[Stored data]
^^^^^^^^^^^^^^^^
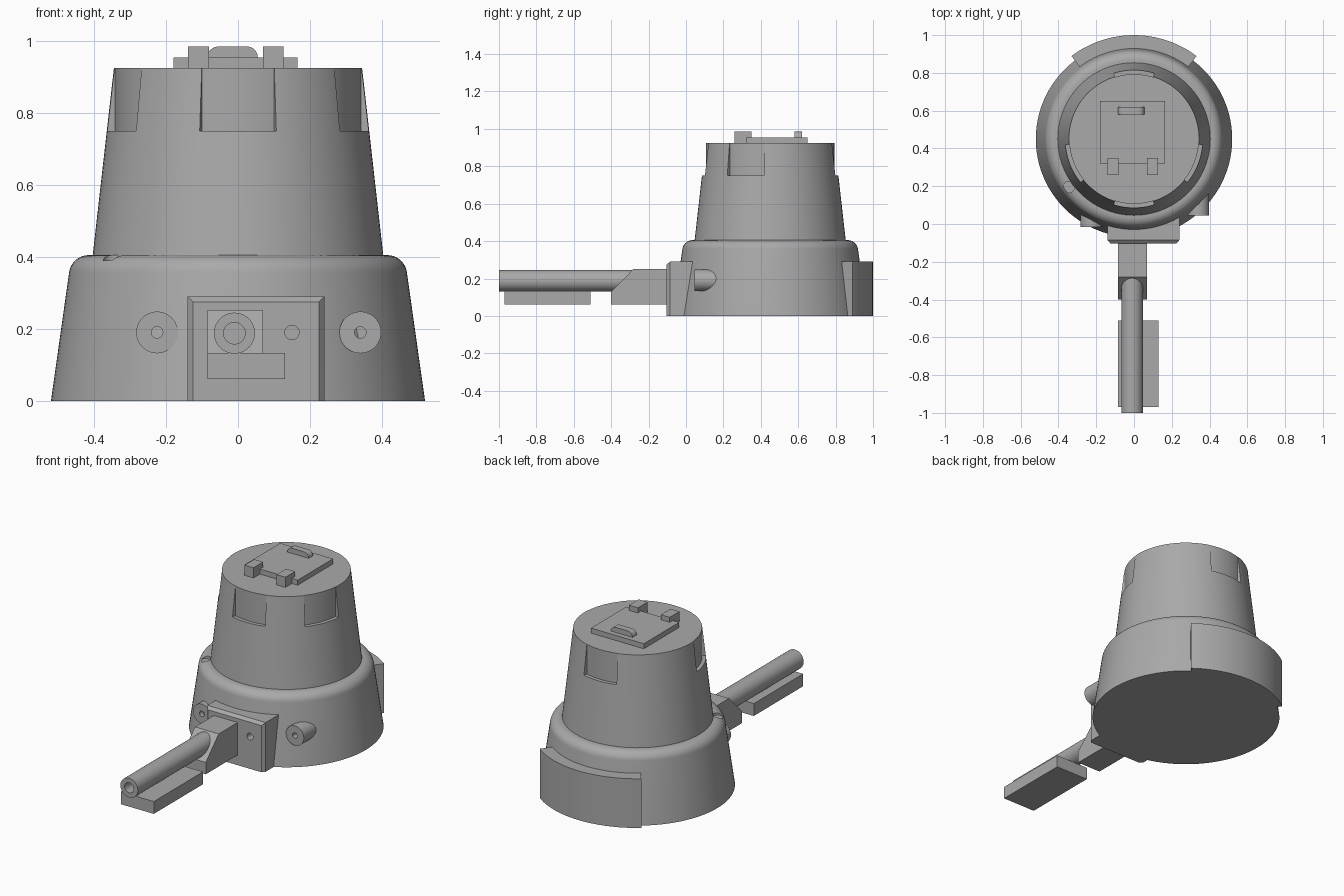
import bpy, bmesh
from math import sin, cos, pi, radians
from mathutils import Matrix

cube = bpy.data.objects.get("Cube")
if cube:
    bpy.data.objects.remove(cube, do_unlink=True)

CY = 0.45  # y of the drum axis
SEG = 96

grey = bpy.data.materials.new("plain grey")
grey.use_nodes = True
colour = (0.4, 0.4, 0.4, 1)
grey.diffuse_color = colour
grey.node_tree.nodes["Principled BSDF"].inputs["Base Color"].default_value = colour


def finish(name, bm):
    bmesh.ops.recalc_face_normals(bm, faces=bm.faces)
    mesh = bpy.data.meshes.new(name)
    bm.to_mesh(mesh)
    bm.free()
    mesh.materials.append(grey)
    ob = bpy.data.objects.new(name, mesh)
    bpy.context.collection.objects.link(ob)
    return ob


def box(name, x, y, z):
    bm = bmesh.new()
    size = [b - a for a, b in (x, y, z)]
    mid = [(a + b) / 2 for a, b in (x, y, z)]
    bmesh.ops.create_cube(bm, size=1, matrix=Matrix.Translation(mid) @ Matrix.Diagonal((*size, 1)))
    return finish(name, bm)


def lathe(name, profile):
    """Closed solid of revolution about the drum axis."""
    bm = bmesh.new()
    rings = [[bm.verts.new((r * cos(2 * pi * i / SEG), CY + r * sin(2 * pi * i / SEG), z))
              for i in range(SEG)] for r, z in profile]
    for a, b in zip(rings, rings[1:]):
        for i in range(SEG):
            j = (i + 1) % SEG
            bm.faces.new((a[i], a[j], b[j], b[i]))
    bm.faces.new(rings[0])
    bm.faces.new(rings[-1])
    return finish(name, bm)


def prism(name, points, offset):
    """Polygon of 3D points pushed along an offset."""
    bm = bmesh.new()
    face = bm.faces.new([bm.verts.new(p) for p in points])
    made = bmesh.ops.extrude_face_region(bm, geom=[face])["geom"]
    bmesh.ops.translate(bm, vec=offset, verts=[g for g in made if isinstance(g, bmesh.types.BMVert)])
    return finish(name, bm)


def sector(name, inner, outer, z0, z1, middle, half, steps=24):
    """Ring segment about the drum axis, angles in degrees."""
    angles = [radians(middle - half + 2 * half * i / steps) for i in range(steps + 1)]
    path = [(outer, a) for a in angles] + [(inner, a) for a in reversed(angles)]
    return prism(name, [(r * cos(a), CY + r * sin(a), z0) for r, a in path], (0, 0, z1 - z0))


def rod(name, x, z, radius, y0, y1, sides=48):
    """Cylinder along y."""
    ring = [2 * pi * i / sides for i in range(sides)]
    return prism(name, [(x + radius * cos(a), y0, z + radius * sin(a)) for a in ring], (0, y1 - y0, 0))


def cut(ob, cutter):
    mod = ob.modifiers.new("cut", "BOOLEAN")
    mod.object = cutter
    mod.solver = "EXACT"
    bpy.context.view_layer.objects.active = ob
    bpy.ops.object.modifier_apply(modifier=mod.name)
    bpy.data.objects.remove(cutter, do_unlink=True)


def smooth(ob):
    bpy.ops.object.select_all(action="DESELECT")
    ob.select_set(True)
    bpy.context.view_layer.objects.active = ob
    bpy.ops.object.shade_smooth_by_angle(angle=radians(30))


# Wide base with a rounded shoulder and a small notch
shoulder = [(0.415 + 0.055 * cos(radians(a)), 0.35 + 0.055 * sin(radians(a)))
            for a in range(8, 91, 8)]
base = lathe("base", [(0.52, 0)] + shoulder + [(0.38, 0.405)])
ring = [2 * pi * i / 24 for i in range(24)]
cut(base, prism("notch_cutter", [(-0.345 + 0.03 * cos(a), 0.195 + 0.03 * sin(a), 0.39) for a in ring],
                (0, 0, 0.1)))
smooth(base)

# Tapered drum with four shallow pockets at its rim
drum = lathe("drum", [(0.405, 0.395), (0.345, 0.925)])
for angle in (-22, 90, 202, 270):
    cut(drum, sector("pocket_cutter", 0.343, 0.5, 0.75, 1, angle, 17))
smooth(drum)

# Curved guard around the back of the base
smooth(sector("rear_guard", 0.41, 0.55, 0, 0.29, 90, 37))

# Hatch on the roof: plate, two hinges, rounded handle
box("hatch", (-0.18, 0.165), (0.32, 0.65), (0.92, 0.955))
for side, x in (("right", -0.11), ("left", 0.098)):
    box(side + "_hinge", (x - 0.029, x + 0.029), (0.26, 0.35), (0.92, 0.985))
arc = [radians(90 * i / 6) for i in range(7)]
top = [(0.025 + 0.03 * cos(a), 0.955 + 0.03 * sin(a)) for a in arc]
top += [(-0.03 - x, z) for x, z in reversed(top)]
smooth(prism("hatch_handle", [(x, 0.58, z) for x, z in top], (0, 0.04, 0)))

# Front block with a chamfered face and a small sight hole
block = box("front_block", (-0.14, 0.24), (-0.1, 0.05), (0, 0.29))
bm = bmesh.new()
bm.from_mesh(block.data)
for v in bm.verts:
    if v.co.y < -0.05:
        v.co.y = -0.085
front = [f for f in bm.faces if f.normal.y < -0.9]
made = bmesh.ops.extrude_face_region(bm, geom=front)["geom"]
bmesh.ops.delete(bm, geom=front, context="FACES_ONLY")
for v in [g for g in made if isinstance(g, bmesh.types.BMVert)]:
    v.co.y = -0.103
    v.co.x += 0.015 if v.co.x < 0 else -0.015
    if v.co.z > 0.1:
        v.co.z -= 0.015
bmesh.ops.recalc_face_normals(bm, faces=bm.faces)
bm.to_mesh(block.data)
bm.free()
cut(block, rod("sight_cutter", 0.15, 0.19, 0.02, -0.2, -0.04, 24))
smooth(block)

# Sloped mount carrying the barrel
side = [(-0.4, 0.06), (-0.09, 0.06), (-0.09, 0.252), (-0.28, 0.252), (-0.4, 0.13)]
prism("barrel_mount", [(-0.085, y, z) for y, z in side], (0.155, 0, 0))

# Bored barrel with a slab below it
barrel = rod("barrel", -0.01, 0.188, 0.057, -1, -0.2)
cut(barrel, rod("bore_cutter", -0.01, 0.188, 0.03, -1.1, -0.9))
smooth(barrel)
box("barrel_slab", (-0.085, 0.13), (-0.97, -0.51), (0.06, 0.133))

# Drilled round ports either side of the front block
for name, x, y in (("right_port", -0.225, -0.015), ("left_port", 0.34, 0.045)):
    port = rod(name, x, 0.19, 0.058, y, y + 0.2)
    cut(port, rod("port_cutter", x, 0.19, 0.016, y - 0.1, y + 0.04, 24))
    smooth(port)
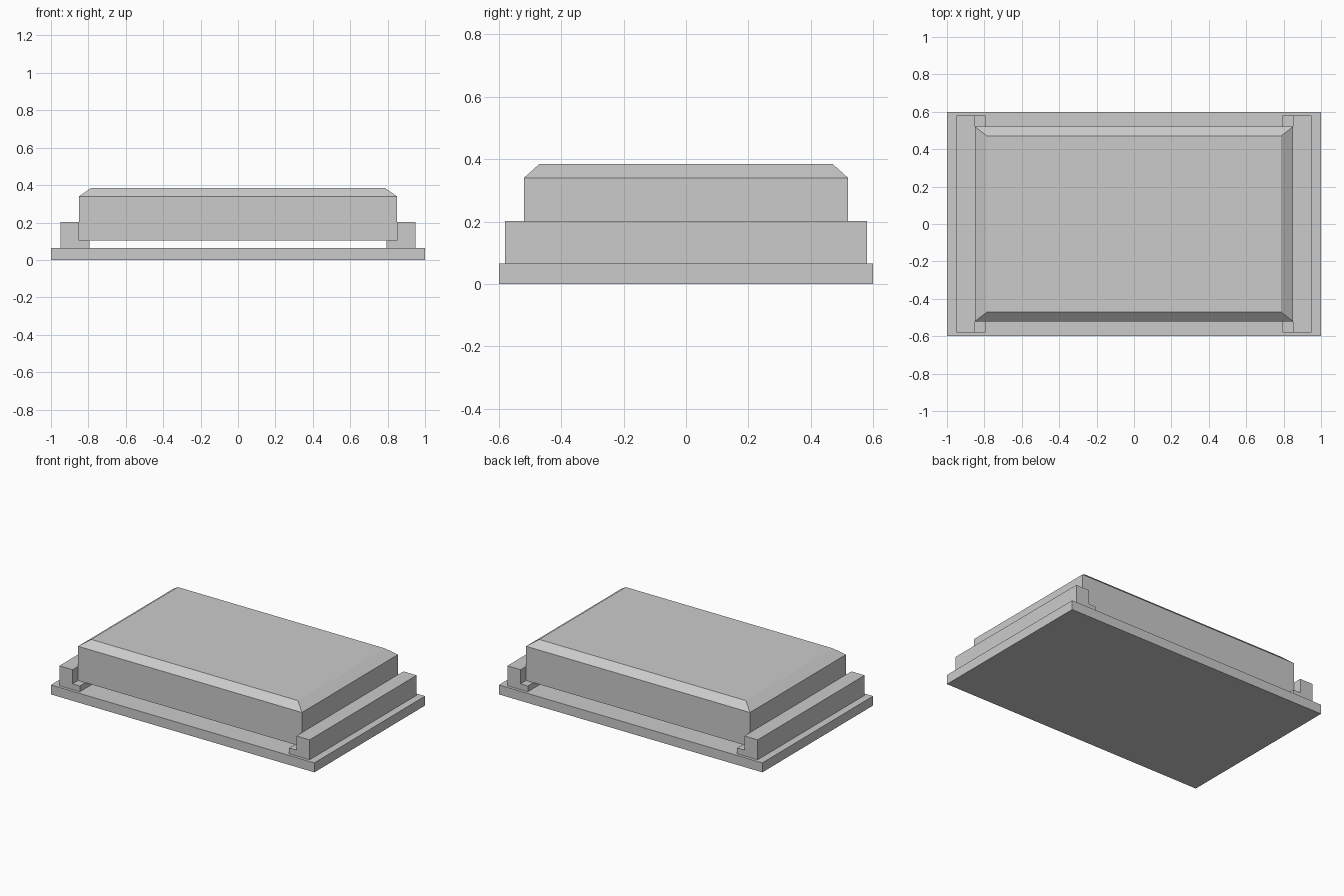
import bpy
import bmesh

if "Cube" in bpy.data.objects:
    bpy.data.objects.remove(bpy.data.objects["Cube"], do_unlink=True)

grey = bpy.data.materials.new("plain grey")
grey.use_nodes = True
colour = (0.6, 0.6, 0.6, 1)
grey.diffuse_color = colour
grey.node_tree.nodes["Principled BSDF"].inputs["Base Color"].default_value = colour


def finish(name, bm):
    bmesh.ops.recalc_face_normals(bm, faces=bm.faces)
    mesh = bpy.data.meshes.new(name)
    bm.to_mesh(mesh)
    bm.free()
    mesh.materials.append(grey)
    obj = bpy.data.objects.new(name, mesh)
    bpy.context.collection.objects.link(obj)
    return obj


def box(bm, half_x, half_y, bottom, top):
    bmesh.ops.create_cube(bm, size=2)
    for v in bm.verts:
        v.co.x *= half_x
        v.co.y *= half_y
        v.co.z = top if v.co.z > 0 else bottom


# Flat base plate
bm = bmesh.new()
box(bm, 1.0, 0.6, 0, 0.065)
finish("base_plate", bm)

# Raised block with a sloped rim around its top face
bm = bmesh.new()
box(bm, 0.85, 0.52, 0.105, 0.34)
bm.faces.ensure_lookup_table()
top_face = max(bm.faces, key=lambda f: f.calc_center_median().z)
cap = bmesh.ops.extrude_discrete_faces(bm, faces=[top_face])["faces"][0]
for v in cap.verts:
    v.co.x *= 0.785 / 0.85
    v.co.y *= 0.47 / 0.52
    v.co.z = 0.385
finish("raised_block", bm)

# L-shaped rails that carry the block at both ends
rail_profile = [(0.795, 0.065), (0.95, 0.065), (0.95, 0.202),
                (0.85, 0.202), (0.85, 0.105), (0.795, 0.105)]
for name, side in (("left_rail", 1), ("right_rail", -1)):
    bm = bmesh.new()
    face = bm.faces.new([bm.verts.new((side * x, -0.58, z)) for x, z in rail_profile])
    new = bmesh.ops.extrude_face_region(bm, geom=[face])["geom"]
    for v in new:
        if isinstance(v, bmesh.types.BMVert):
            v.co.y = 0.58
    finish(name, bm)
^^^^^^^^^^^^^^^^
YOUR INSTRUCTIONS: From the line that contains "# Flat base plate" through the last line of the records above, copy every line exactly and leave out the rest.

ANSWER BOX:
# Flat base plate
bm = bmesh.new()
box(bm, 1.0, 0.6, 0, 0.065)
finish("base_plate", bm)

# Raised block with a sloped rim around its top face
bm = bmesh.new()
box(bm, 0.85, 0.52, 0.105, 0.34)
bm.faces.ensure_lookup_table()
top_face = max(bm.faces, key=lambda f: f.calc_center_median().z)
cap = bmesh.ops.extrude_discrete_faces(bm, faces=[top_face])["faces"][0]
for v in cap.verts:
    v.co.x *= 0.785 / 0.85
    v.co.y *= 0.47 / 0.52
    v.co.z = 0.385
finish("raised_block", bm)

# L-shaped rails that carry the block at both ends
rail_profile = [(0.795, 0.065), (0.95, 0.065), (0.95, 0.202),
                (0.85, 0.202), (0.85, 0.105), (0.795, 0.105)]
for name, side in (("left_rail", 1), ("right_rail", -1)):
    bm = bmesh.new()
    face = bm.faces.new([bm.verts.new((side * x, -0.58, z)) for x, z in rail_profile])
    new = bmesh.ops.extrude_face_region(bm, geom=[face])["geom"]
    for v in new:
        if isinstance(v, bmesh.types.BMVert):
            v.co.y = 0.58
    finish(name, bm)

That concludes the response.